Promotion
1 min

Why one trans athlete is fighting for inclusivity in sports

Competitive cyclist Kristen Worley joins Xtra in conversation on April 15

Credit: Penguin Random House Canada/Derek O’Donnell; Eric Wright/Xtra

From time to time a switch would flick in Kristen Worley’s head, and she would indulge in activities typically considered female, like playing with dolls and trying on her sister’s dresses. Just being in typically female spaces, like her sister’s bedroom, was of great comfort to her.

This is just one of the scenarios recounted by the Canadian professional cyclist and trans activist in her new autobiography, co-authored with Johanna Schneller, Woman Enough.

Worley says she knew she was different early on in life but didn’t have the language to articulate it —  the word “trans” didn’t exist in her vocabulary. She says the desire to “flick the switch” and try on different gender roles intensified when she was growing up, but she remained closeted.

For years, Worley lived as a man, got married and found a job at her father’s firm. She became a well-known competitive cyclist. But, after a panic attack, she realized she could no longer hide her true self and started to accept that she was trans.

Eventually, she came out to family and friends and transitioned in the span of five years.

In Woman Enough, Worley explores how the cycling world — the world that united her past and present  — and competitive sporting organizations like the IOC were not set up to accommodate trans athletes.

You can join Xtra in conversation with Worley to hear more about how she challenged the sporting world to become more inclusive of trans folks on April 15 at Ben McNally Books. The conversation will be hosted by Xtra’s director of editorial, Rachel Giese. Find out more about the event and RSVP here.

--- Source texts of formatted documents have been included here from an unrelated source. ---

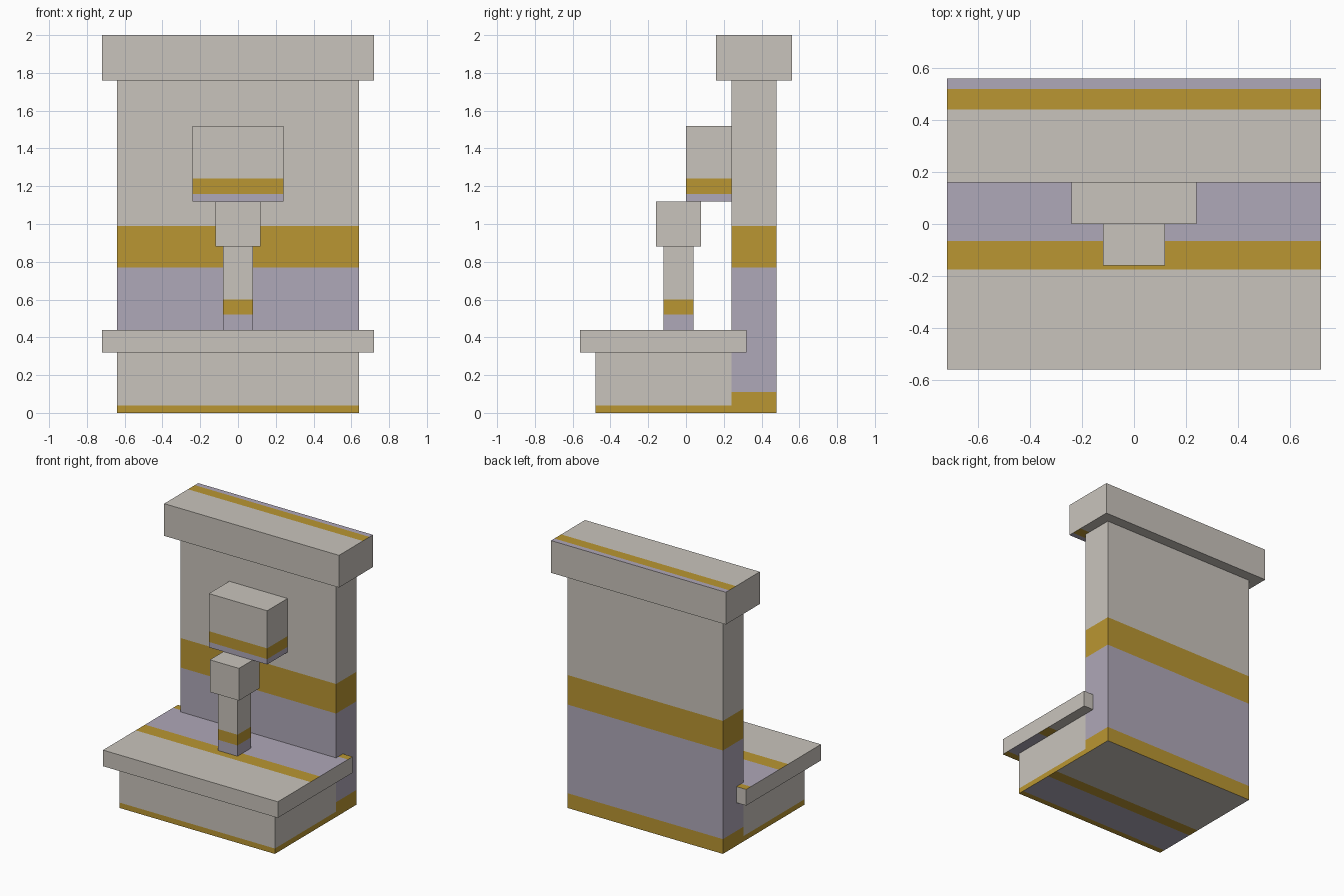
import bpy
import bmesh
from mathutils import Matrix, Vector

cube = bpy.data.objects.get("Cube")
if cube:
    bpy.data.objects.remove(cube, do_unlink=True)


def srgb(r, g, b):
    def lin(c):
        c /= 255
        return c / 12.92 if c <= 0.04045 else ((c + 0.055) / 1.055) ** 2.4
    return (lin(r), lin(g), lin(b), 1.0)


def material(name, colour):
    mat = bpy.data.materials.new(name)
    mat.use_nodes = True
    mat.diffuse_color = colour
    bsdf = next(n for n in mat.node_tree.nodes if n.type == 'BSDF_PRINCIPLED')
    bsdf.inputs["Base Color"].default_value = colour
    return mat


STONE, GOLD, LAVENDER = range(3)
MATERIALS = [material("pale stone", srgb(201, 196, 188)),
             material("gold", srgb(186, 150, 50)),
             material("lavender grey", srgb(175, 168, 184))]

# Stripe pattern in units: stone to 7, gold to 9, lavender to 15, gold to 16
UNIT = 0.04
CUTS = (7, 9, 15)
BANDS = (STONE, GOLD, LAVENDER, GOLD)


def stripe_step(length):
    # Long faces stretch the 16-unit pattern, short faces crop it
    return max(UNIT, length / 16)


def band(distance, length):
    units = distance / stripe_step(length)
    return BANDS[sum(units > c for c in CUTS)]


def striped_box(name, half_x, y0, y1, z0, z1):
    bm = bmesh.new()
    centre = Vector((0, (y0 + y1) / 2, (z0 + z1) / 2))
    size = Vector((2 * half_x, y1 - y0, z1 - z0))
    bmesh.ops.create_cube(bm, size=1, matrix=Matrix.LocRotScale(centre, None, size))

    # Cut the walls from the top down
    for c in CUTS:
        d = c * stripe_step(size.z)
        if d < size.z - 1e-4:
            bmesh.ops.bisect_plane(bm, geom=bm.verts[:] + bm.edges[:] + bm.faces[:],
                                   plane_co=(0, 0, z1 - d), plane_no=(0, 0, 1))

    # Cut the top from front to back, and the underside from back to front
    for side in (1, -1):
        for c in CUTS:
            d = c * stripe_step(size.y)
            if d < size.y - 1e-4:
                bm.normal_update()
                faces = [f for f in bm.faces if f.normal.z * side > 0.9]
                edges = {e for f in faces for e in f.edges}
                verts = {v for f in faces for v in f.verts}
                y = y0 + d if side > 0 else y1 - d
                bmesh.ops.bisect_plane(bm, geom=list(verts) + list(edges) + faces,
                                       plane_co=(0, y, 0), plane_no=(0, 1, 0))

    # Colour each face by its place in the stripe pattern
    bm.normal_update()
    for f in bm.faces:
        p = f.calc_center_bounds()
        if f.normal.z > 0.9:
            f.material_index = band(p.y - y0, size.y)
        elif f.normal.z < -0.9:
            f.material_index = band(y1 - p.y, size.y)
        else:
            f.material_index = band(z1 - p.z, size.z)

    mesh = bpy.data.meshes.new(name)
    for mat in MATERIALS:
        mesh.materials.append(mat)
    bm.to_mesh(mesh)
    bm.free()
    bpy.context.collection.objects.link(bpy.data.objects.new(name, mesh))


# Base with its overhanging worktop
striped_box("base", 0.64, -0.48, 0.24, 0.0, 0.32)
striped_box("worktop", 0.72, -0.56, 0.32, 0.32, 0.44)

# Back wall with its cap
striped_box("back_wall", 0.64, 0.24, 0.48, 0.0, 1.76)
striped_box("wall_cap", 0.72, 0.16, 0.56, 1.76, 2.0)

# Head block on the wall, collar and post standing on the worktop
striped_box("head_block", 0.24, 0.0, 0.24, 1.12, 1.52)
striped_box("collar", 0.12, -0.16, 0.08, 0.88, 1.12)
striped_box("post", 0.08, -0.12, 0.04, 0.44, 0.88)
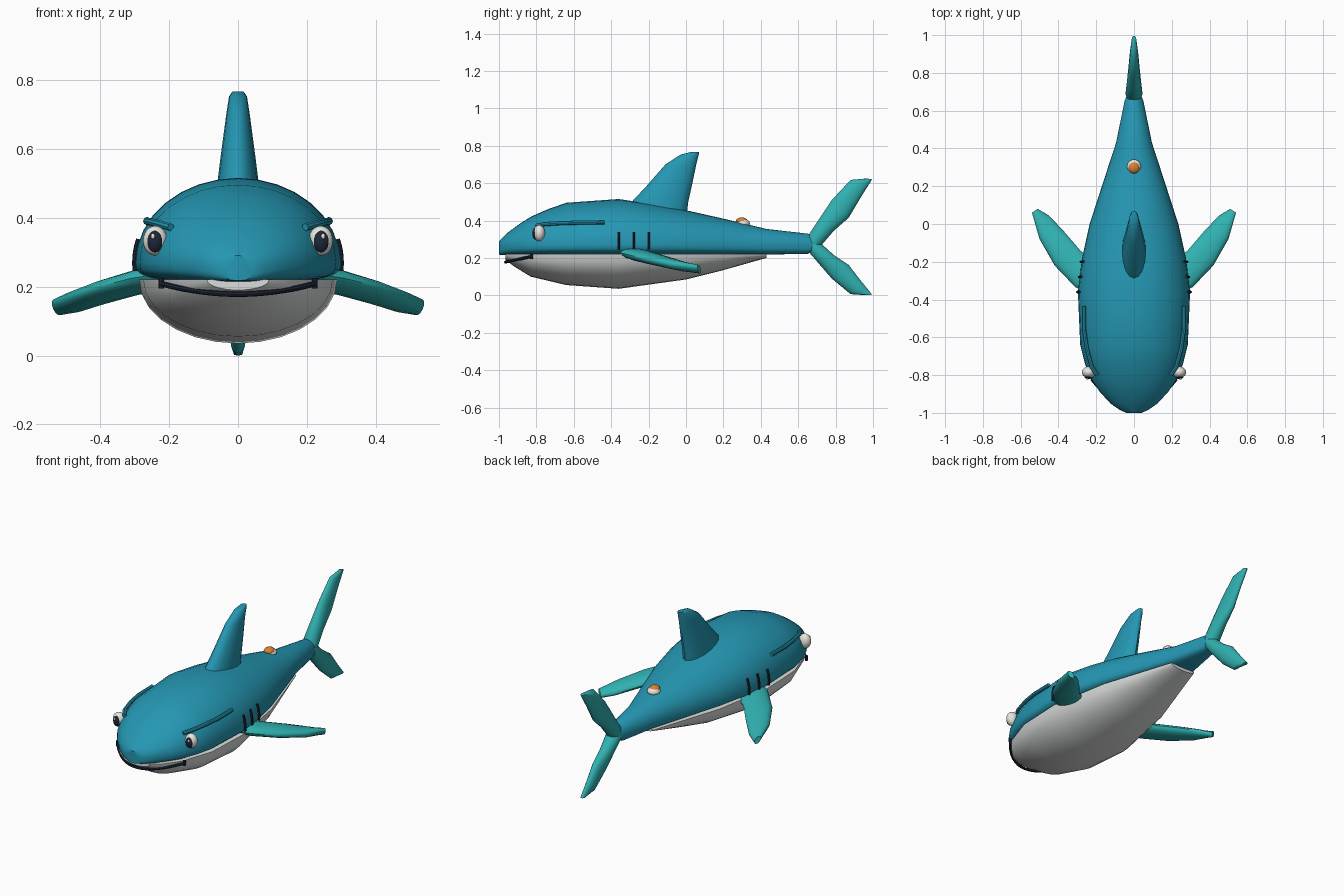
import bpy, bmesh, math
from mathutils import Vector

if "Cube" in bpy.data.objects:
    bpy.data.objects.remove(bpy.data.objects["Cube"])


def material(name, rgb):
    m = bpy.data.materials.new(name)
    m.diffuse_color = (*rgb, 1)
    m.use_nodes = True
    m.node_tree.nodes["Principled BSDF"].inputs["Base Color"].default_value = m.diffuse_color
    return m


BLUE = material("ocean_blue", (.018, .31, .45))
TEAL = material("fin_teal", (.03, .44, .44))
PALE = material("belly_grey", (.70, .73, .71))
WHITE = material("eye_white", (.80, .78, .72))
NAVY = material("dark_navy", (.012, .02, .04))
ORANGE = material("orange", (.72, .22, .03))


def finish(ob, mat, angle=40):
    ob.data.materials.append(mat)
    bpy.ops.object.select_all(action='DESELECT')
    ob.select_set(True)
    bpy.context.view_layer.objects.active = ob
    bpy.ops.object.shade_smooth_by_angle(angle=math.radians(angle))
    return ob


def loft(name, rings, mat, angle=40):
    """Skin closed rings of equal point count and cap both ends."""
    bm = bmesh.new()
    loops = [[bm.verts.new(p) for p in r] for r in rings]
    n = len(loops[0])
    for a, b in zip(loops, loops[1:]):
        for i in range(n):
            j = (i + 1) % n
            bm.faces.new((a[i], a[j], b[j], b[i]))
    bm.faces.new(loops[0])
    bm.faces.new(loops[-1])
    bmesh.ops.recalc_face_normals(bm, faces=bm.faces)
    me = bpy.data.meshes.new(name)
    bm.to_mesh(me)
    bm.free()
    ob = bpy.data.objects.new(name, me)
    bpy.context.collection.objects.link(ob)
    return finish(ob, mat, angle)


def fin(name, sections, thick_dir, mat):
    """Oval sections between leading and trailing points: (lead, trail, half thickness)."""
    t = Vector(thick_dir)
    rings = []
    for lead, trail, h in sections:
        a, b = Vector(lead), Vector(trail)
        mid, half = (a + b) / 2, (a - b) / 2
        rings.append([mid + half * math.cos(k * math.pi / 8) + t * h * math.sin(k * math.pi / 8)
                      for k in range(16)])
    return loft(name, rings, mat, 50)


def tube(name, pts, r, mat):
    cu = bpy.data.curves.new(name, 'CURVE')
    cu.dimensions = '3D'
    cu.bevel_depth = r
    cu.bevel_resolution = 2
    cu.use_fill_caps = True
    sp = cu.splines.new('POLY')
    sp.points.add(len(pts) - 1)
    for p, co in zip(sp.points, pts):
        p.co = (*co, 1)
    ob = bpy.data.objects.new(name, cu)
    bpy.context.collection.objects.link(ob)
    bpy.ops.object.select_all(action='DESELECT')
    ob.select_set(True)
    bpy.context.view_layer.objects.active = ob
    bpy.ops.object.convert(target='MESH')
    return finish(bpy.context.object, mat)


def ball(name, loc, radii, mat):
    bpy.ops.mesh.primitive_uv_sphere_add(segments=20, ring_count=12, location=loc)
    ob = bpy.context.object
    ob.name = name
    ob.scale = radii
    return finish(ob, mat, 60)


# Upper body stations: y, half width, top, base
BODY = [(-1, .04, .29, .218), (-.985, .075, .305, .216), (-.95, .125, .338, .214),
        (-.89, .18, .382, .213), (-.83, .222, .42, .212), (-.74, .26, .46, .212),
        (-.64, .285, .495, .212), (-.36, .297, .515, .212), (-.18, .275, .488, .212),
        (0, .235, .455, .213), (.2, .17, .41, .215), (.43, .095, .355, .218),
        (.65, .05, .33, .222), (.70, .03, .305, .245)]
MID = .27


def spow(v, e):
    return math.copysign(abs(v) ** e, v)


rings = []
for y, w, top, base in BODY:
    mid = min(MID, (top + base) / 2)
    ring = []
    for k in range(32):
        c, s = math.cos(k * math.pi / 16), math.sin(k * math.pi / 16)
        if s >= 0:
            ring.append((w * c, y, mid + (top - mid) * s))
        else:
            ring.append((w * spow(c, .6), y, mid + (mid - base) * spow(s, .6)))
    rings.append(ring)
loft("upper_body", rings, BLUE)

# Belly stations: y, half width, lowest point
BELLY = [(-.965, .09, .19), (-.92, .145, .155), (-.83, .21, .10), (-.64, .275, .055),
         (-.36, .287, .035), (0, .225, .085), (.2, .16, .135), (.43, .085, .20)]
loft("belly", [[(w * math.cos(k * math.pi / 14), y, .22 - (.22 - low) * math.sin(k * math.pi / 14))
                for k in range(15)] for y, w, low in BELLY], PALE)

# Dorsal fin
DORSAL = [(.40, -.37, .0, .07), (.50, -.29, .012, .06), (.58, -.215, .03, .05),
          (.70, -.11, .055, .034), (.752, -.03, .068, .026), (.766, .025, .07, .016)]
fin("dorsal_fin", [((0, a, z), (0, b, z), h) for z, a, b, h in DORSAL], (1, 0, 0), BLUE)

# Tail lobes: lead y, lead height, trail y, trail height, half thickness
TAIL = [(.64, -.01, .70, -.04, .035), (.65, .04, .73, .0, .045), (.71, .13, .79, .07, .038),
        (.78, .235, .87, .14, .030), (.88, .342, .935, .25, .022), (.965, .35, .995, .345, .012)]
for name, zc, sc in (("upper_tail_lobe", .275, 1), ("lower_tail_lobe", .27, -.77)):
    fin(name, [((0, a, zc + b * sc), (0, c, zc + d * sc), h) for a, b, c, d, h in TAIL],
        (1, 0, 0), TEAL)

# Side fins: lead x, lead y, trail x, trail y, height, half thickness
SIDE = [(.22, -.38, .20, -.19, .225, .03), (.31, -.335, .28, -.145, .212, .034),
        (.42, -.22, .37, -.04, .183, .031), (.50, -.08, .45, .045, .155, .027),
        (.54, .06, .51, .08, .14, .02)]


def surface_x(y, z):
    for a, b in zip(BODY, BODY[1:]):
        if a[0] <= y <= b[0]:
            f = (y - a[0]) / (b[0] - a[0])
            w, top = (a[i] + (b[i] - a[i]) * f for i in (1, 2))
            return w * math.sqrt(max(0, 1 - ((z - MID) / (top - MID)) ** 2))


for side, s in (("right", 1), ("left", -1)):
    fin(side + "_side_fin", [((s * a, b, z + .012), (s * c, d, z - .012), h)
                             for a, b, c, d, z, h in SIDE], (0, 0, 1), TEAL)
    # Gill slits hug the flank
    for i, y in enumerate((-.36, -.28, -.2)):
        zs = [.245 + .0185 * k for k in range(6)]
        tube(f"{side}_gill_{i + 1}", [(s * (surface_x(y, z) + .003), y, z) for z in zs], .007, NAVY)
    # Brow ridge
    tube(side + "_brow", [(s * .195, -.80, .372), (s * .225, -.755, .381), (s * .25, -.66, .387),
                          (s * .264, -.56, .389), (s * .264, -.435, .391)], .011, BLUE)
    # Eye, pupil and glint
    ball(side + "_eye", (s * .24, -.785, .333), (.036, .031, .043), WHITE)
    ball(side + "_pupil", (s * .241, -.804, .331), (.023, .017, .032), NAVY)
    ball(side + "_glint", (s * .247, -.819, .346), (.006, .005, .008), WHITE)
    # Mouth corner
    tube(side + "_mouth_corner", [(s * .222, -.825, .195), (s * .222, -.825, .225)], .008, NAVY)

# Mouth line curving round the jaw
mouth = []
for k in range(17):
    u = -1 + k / 8
    mouth.append((.222 * u, -.965 + .14 * u * u, .178 + .03 * u * u))
tube("mouth", mouth, .008, NAVY)

# Button on the back
ball("button_ring", (0, .305, .385), (.037, .037, .024), WHITE)
ball("button", (0, .298, .397), (.029, .031, .02), ORANGE)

In honour of the release of this book, we’re giving away a bunch of other amazing titles by queer and trans authors from Penguin Random House Canada. Enter the sweepstakes below.

Ultimate Queer Women’s Lit Giveaway